__Exercise description__.
Copy all lines in the data that contain the string "group".

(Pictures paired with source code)
####################

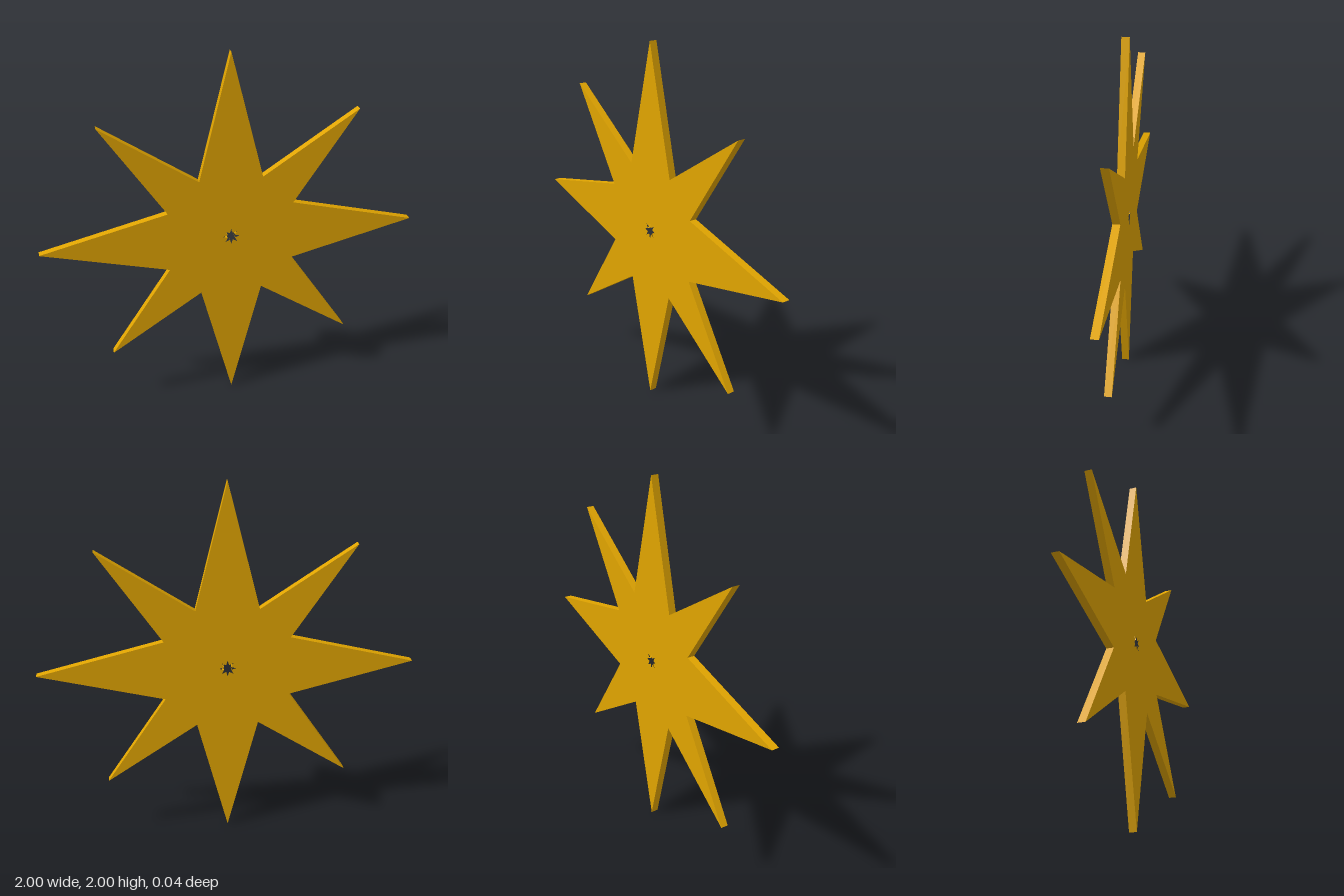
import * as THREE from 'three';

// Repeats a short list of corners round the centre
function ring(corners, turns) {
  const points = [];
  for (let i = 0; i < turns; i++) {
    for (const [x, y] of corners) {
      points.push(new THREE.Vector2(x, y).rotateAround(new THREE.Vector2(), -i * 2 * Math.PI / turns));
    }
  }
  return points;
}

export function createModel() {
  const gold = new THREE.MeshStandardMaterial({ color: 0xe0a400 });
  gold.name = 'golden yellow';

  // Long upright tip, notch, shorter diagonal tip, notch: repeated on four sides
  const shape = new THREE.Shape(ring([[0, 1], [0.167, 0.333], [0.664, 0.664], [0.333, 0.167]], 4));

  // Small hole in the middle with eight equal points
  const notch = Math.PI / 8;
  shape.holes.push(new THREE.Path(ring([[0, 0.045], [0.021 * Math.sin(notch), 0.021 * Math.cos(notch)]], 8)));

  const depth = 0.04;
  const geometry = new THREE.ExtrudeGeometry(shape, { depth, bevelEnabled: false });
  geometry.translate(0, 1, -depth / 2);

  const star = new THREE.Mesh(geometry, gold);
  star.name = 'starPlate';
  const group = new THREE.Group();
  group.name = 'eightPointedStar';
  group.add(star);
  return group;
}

####################

__Exercise result__.
  const group = new THREE.Group();
  group.name = 'eightPointedStar';
  group.add(star);
  return group;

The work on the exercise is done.